  9. Who had eoMMan on their coronovirus FBG bingo card?
  10. I'd suspect the odds of transmitting this via open air in public is considerably lower than transmitting it by touching contaminated surfaces in public. Like someone mentioned seems more reasonable to wear gloves in public than masks. If someone is in a packed subway - ok, maybe. If you're in a huge crowd, sure masks would help. But for the other 95% of folks just going out, using shopping carts, opening doors, handling money, etc...a virus stuck to your warm hand will live longer and wait for that opportunity to rub an eye, wipe a nose, touch a mouth...or get transmitted to another person in a hand shake or other contact. Masks seem most useful for healthcare professionals, which has been their guidance thus far.
  11. Can’t really envision any reasonable scenarios where social order breaks down.

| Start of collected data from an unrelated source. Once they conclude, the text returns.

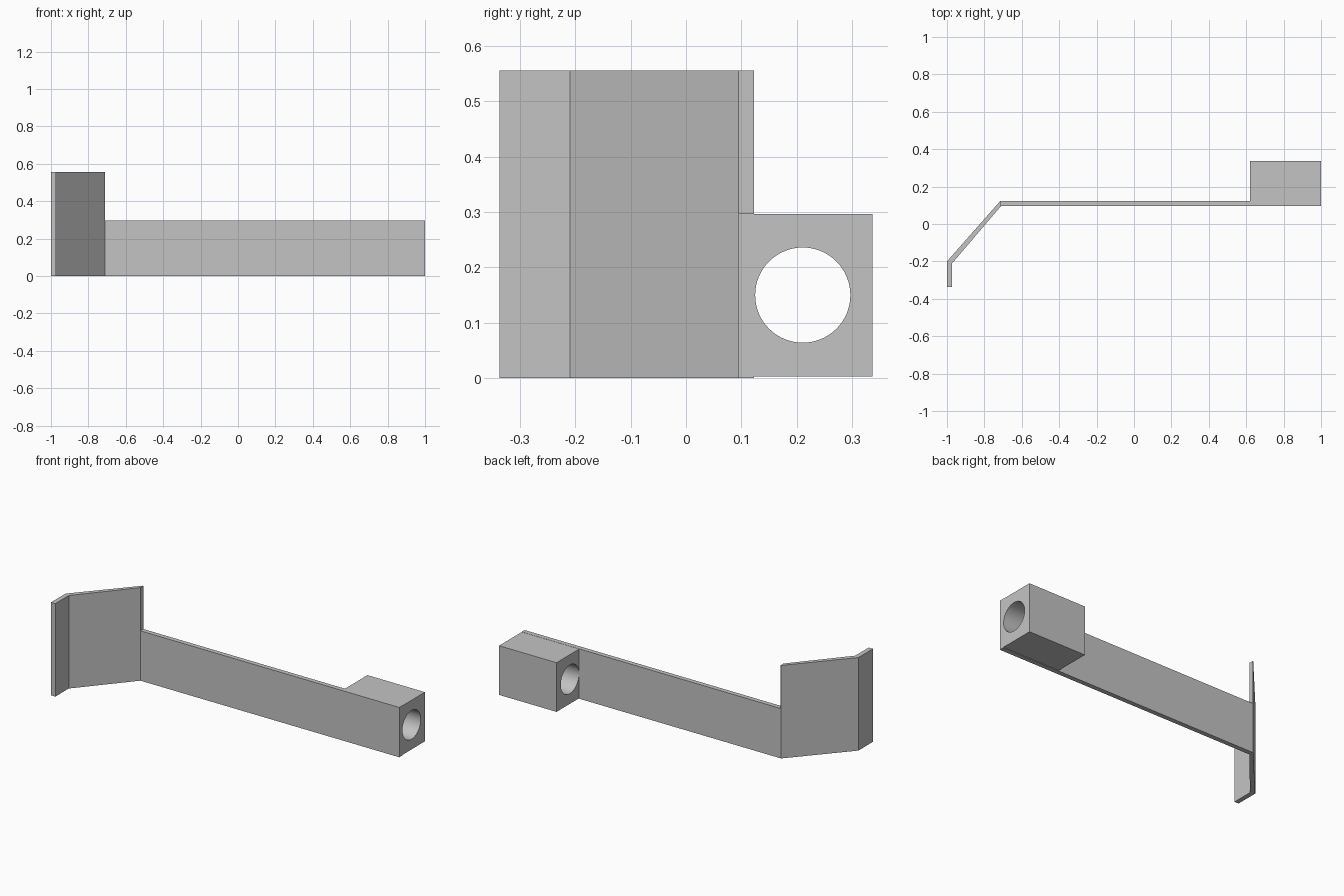
import bpy, bmesh, math
from mathutils import Vector

cube = bpy.data.objects.get("Cube")
if cube:
    bpy.data.objects.remove(cube, do_unlink=True)

grey = bpy.data.materials.new("plain grey")
grey.use_nodes = True
colour = (0.55, 0.55, 0.55, 1)
grey.diffuse_color = colour
grey.node_tree.nodes["Principled BSDF"].inputs["Base Color"].default_value = colour


def extrude_loops(name, loops, offset):
    """Fill closed loops (outer outline, then holes) and extrude them."""
    bm = bmesh.new()
    for loop in loops:
        verts = [bm.verts.new(p) for p in loop]
        for a, b in zip(verts, verts[1:] + verts[:1]):
            bm.edges.new((a, b))
    if len(loops) == 1:
        bm.faces.new(bm.verts)
    else:
        bmesh.ops.triangle_fill(bm, edges=bm.edges[:], use_beauty=True)
    result = bmesh.ops.extrude_face_region(bm, geom=bm.faces[:], use_keep_orig=True)
    moved = [g for g in result["geom"] if isinstance(g, bmesh.types.BMVert)]
    bmesh.ops.translate(bm, verts=moved, vec=Vector(offset))
    bmesh.ops.recalc_face_normals(bm, faces=bm.faces[:])
    mesh = bpy.data.meshes.new(name)
    bm.to_mesh(mesh)
    bm.free()
    mesh.materials.append(grey)
    obj = bpy.data.objects.new(name, mesh)
    bpy.context.collection.objects.link(obj)
    return obj


# Sheet thickness runs from front_y to back_y along the arm
front_y, back_y, bend_x = 0.095, 0.123, -0.712

# Tall bent end plate
outline = [(-1, -0.337), (-0.972, -0.337), (-0.972, -0.21),
           (bend_x, front_y), (bend_x, back_y), (-0.715, back_y), (-1, -0.2)]
extrude_loops("bent_end_plate", [[(x, y, 0) for x, y in outline]], (0, 0, 0.556))

# Long flat arm
arm = [(bend_x, front_y, 0), (1, front_y, 0), (1, back_y, 0), (bend_x, back_y, 0)]
extrude_loops("long_arm", [arm], (0, 0, 0.298))

# Block with a round hole through its length
block_x, low, high, far_y = 0.62, 0.003, 0.297, 0.337
square = [(block_x, back_y, low), (block_x, far_y, low),
          (block_x, far_y, high), (block_x, back_y, high)]
steps, radius = 64, 0.086
hole = []
for i in range(steps):
    a = math.tau * i / steps
    hole.append((block_x, 0.211 + radius * math.cos(a), 0.15 + radius * math.sin(a)))
block = extrude_loops("bored_block", [square, hole], (1 - block_x, 0, 0))

# Smooth the bore only
bpy.ops.object.select_all(action="DESELECT")
block.select_set(True)
bpy.context.view_layer.objects.active = block
bpy.ops.object.shade_smooth_by_angle(angle=math.radians(30))
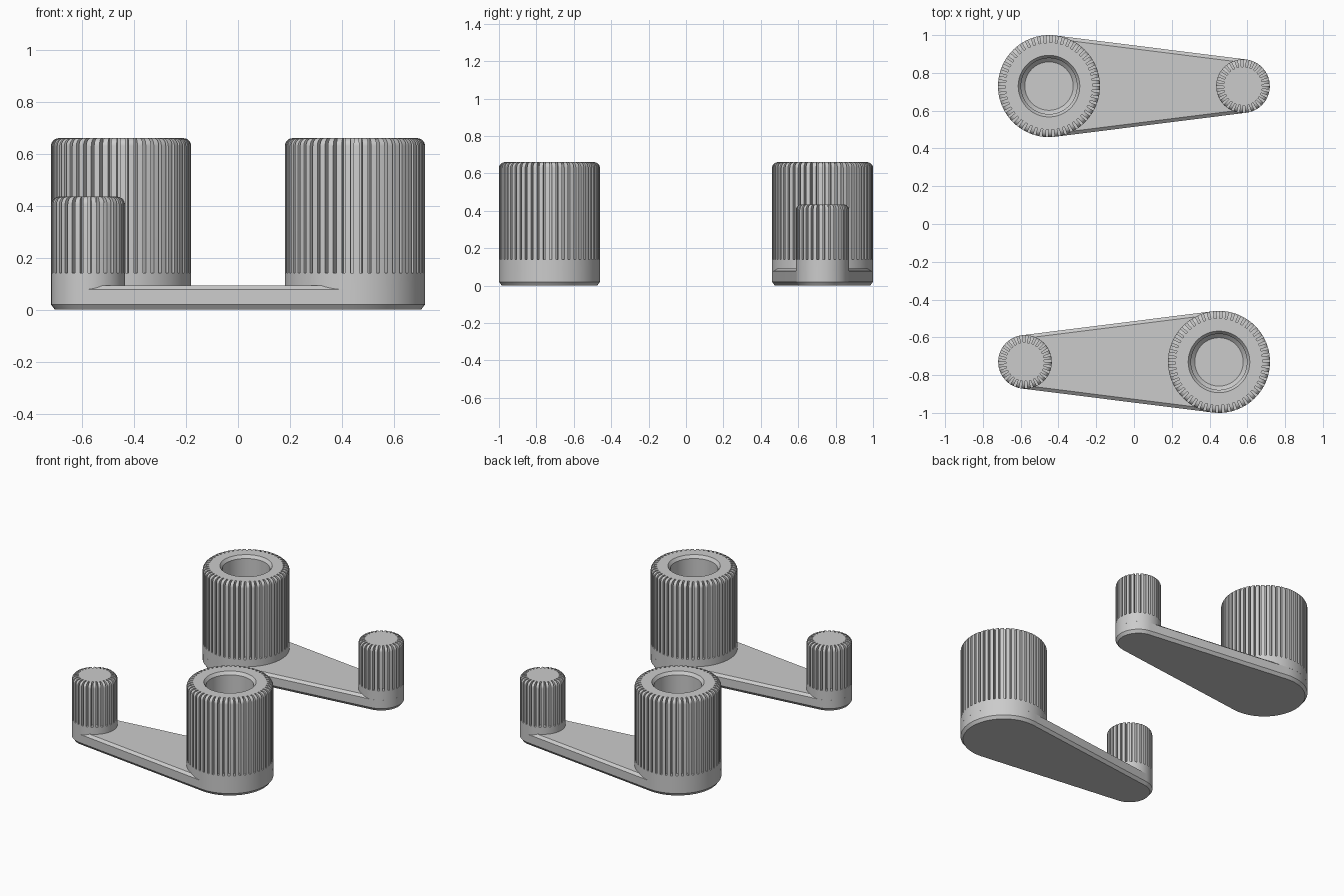
import bpy, bmesh, math

if "Cube" in bpy.data.objects:
    bpy.data.objects.remove(bpy.data.objects["Cube"])

BIG, SMALL = (0.45, 0.27), (-0.577, 0.142)   # centre x, radius
CY = -0.73                                   # centre line of the front crank


def finish(name, bm, loc, rot):
    bmesh.ops.remove_doubles(bm, verts=bm.verts, dist=1e-5)
    bmesh.ops.dissolve_degenerate(bm, edges=bm.edges, dist=1e-5)
    bmesh.ops.recalc_face_normals(bm, faces=bm.faces)
    mesh = bpy.data.meshes.new(name)
    bm.to_mesh(mesh)
    bm.free()
    ob = bpy.data.objects.new(name, mesh)
    bpy.context.collection.objects.link(ob)
    ob.location, ob.rotation_euler = loc, (0, 0, rot)
    bpy.ops.object.select_all(action='DESELECT')
    ob.select_set(True)
    bpy.context.view_layer.objects.active = ob
    bpy.ops.object.shade_smooth_by_angle(angle=math.radians(25))
    return ob


def skin(rings):
    """Join equally long rings of points, and cap both ends."""
    bm = bmesh.new()
    vs = [[bm.verts.new(p) for p in ring] for ring in rings]
    n = len(vs[0])
    for a, b in zip(vs, vs[1:]):
        for i in range(n):
            j = (i + 1) % n
            bm.faces.new((a[i], a[j], b[j], b[i]))
    bm.faces.new(vs[0])
    bm.faces.new(vs[-1])
    return bm


def outline(inset, z):
    """Two circles joined by their tangents."""
    phi = math.acos((BIG[1] - SMALL[1]) / (BIG[0] - SMALL[0]))
    pts = []
    for (cx, r), a0, a1 in ((BIG, phi, 2 * math.pi - phi), (SMALL, -phi, phi)):
        for k in range(41):
            a = math.pi + a0 + (a1 - a0) * k / 40
            pts.append((cx + (r - inset) * math.cos(a), (r - inset) * math.sin(a), z))
    return pts


def knob(name, radius, top, teeth, depth, hole, loc, rot):
    """Lathed knob; the grooved rings are cut in to the groove radius."""
    rg, rnd, slot = radius - depth, 0.03, 0.0125
    prof = [(radius, 0.075, False), (radius, 0.14, False), (radius, 0.14, True)]
    for k in range(6):
        a = math.pi / 2 * k / 5
        prof.append((radius - rnd + rnd * math.cos(a), top - rnd + rnd * math.sin(a), True))
    prof.append((rg, top, True))
    if hole:
        prof += [(hole + 0.015, top, False), (hole, top - 0.02, False),
                 (hole, 0.12, False), (hole - 0.02, 0.1, False)]
    rings = []
    for r, z, cut in prof:
        ring = []
        for t in range(teeth):
            a0 = 2 * math.pi * t / teeth
            step = 2 * math.pi / teeth
            w = slot / radius
            rin = min(r, rg) if cut else r
            for a, rr in ((a0, r), (a0, rin), (a0 + w, rin), (a0 + w, r),
                          (a0 + (w + step) / 2, r)):
                ring.append((rr * math.cos(a), rr * math.sin(a), z))
        rings.append(ring)
    # collapse the doubled points of the caps before closing them
    bm = bmesh.new()
    vs = [[bm.verts.new(p) for p in ring] for ring in rings]
    n = len(vs[0])
    for a, b in zip(vs, vs[1:]):
        for i in range(n):
            j = (i + 1) % n
            bm.faces.new((a[i], a[j], b[j], b[i]))
    for ring, z in ((vs[0], prof[0][1]), (vs[-1], prof[-1][1])):
        c = bm.verts.new((0, 0, z))
        for i in range(n):
            bm.faces.new((ring[i], ring[(i + 1) % n], c))
    return finish(name, bm, loc, rot)


# two cranks, the second turned half a circle about the origin
for label, s, rot in (("front", 1, 0), ("back", -1, math.pi)):
    # arm plate with chamfered bottom and top edges
    plate = skin([outline(0.015, 0), outline(0, 0.02),
                  outline(0, 0.077), outline(0.018, 0.092)])
    finish(label + "_arm_plate", plate, (0, s * CY, 0), rot)
    # hollow ribbed post and small ribbed handle
    knob(label + "_large_post", BIG[1], 0.66, 50, 0.04, 0.148,
         (s * BIG[0], s * CY, 0), rot)
    knob(label + "_small_handle", SMALL[1], 0.435, 28, 0.04, 0,
         (s * SMALL[0], s * CY, 0), rot)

At most, High number of deaths of those over 60, slammed healthcare facilities, possible quarantines, limited travel maybe, but police, fire, national guard, utilities, and basically the entire social order backbone is unlikely to be affected significantly. The major issues I see are inconvenience levels, loss of wealth in a global economy slipping into recession, lack of healthcare options for me and family if we get sick near height of outbreak, and maybe some supply chain disruption where items I’ve been able to rely on aren’t available for a good long while anymore. To me that’s about worst case which is still pretty bad. I just can’t realistically envision looting or folks coming for another persons supplies. It’s no big deal to be prepared for that scenario in the incredibly unlikely event it takes place, but I can’t help but rate it as almost vanishingly unlikely.
  12. Right in time for spring to kick in, temperatures to rise, and hopefully start to battle the spread of this. It's about time global warming came in handy for something.
  13. One pro-tip here could be to seek out the coronovirus, get infected, and if you survive there's going to be a whole lot of things you'll be able to do a lot cheaper than normal. Cruises come to mind, but maybe some performances...disney world/land may be a little less populated. Maybe it's a frugal choice to get infected and then capitalize on all the discounted, low populated places.
  14. Ah, for some reason i thought you were in Austin.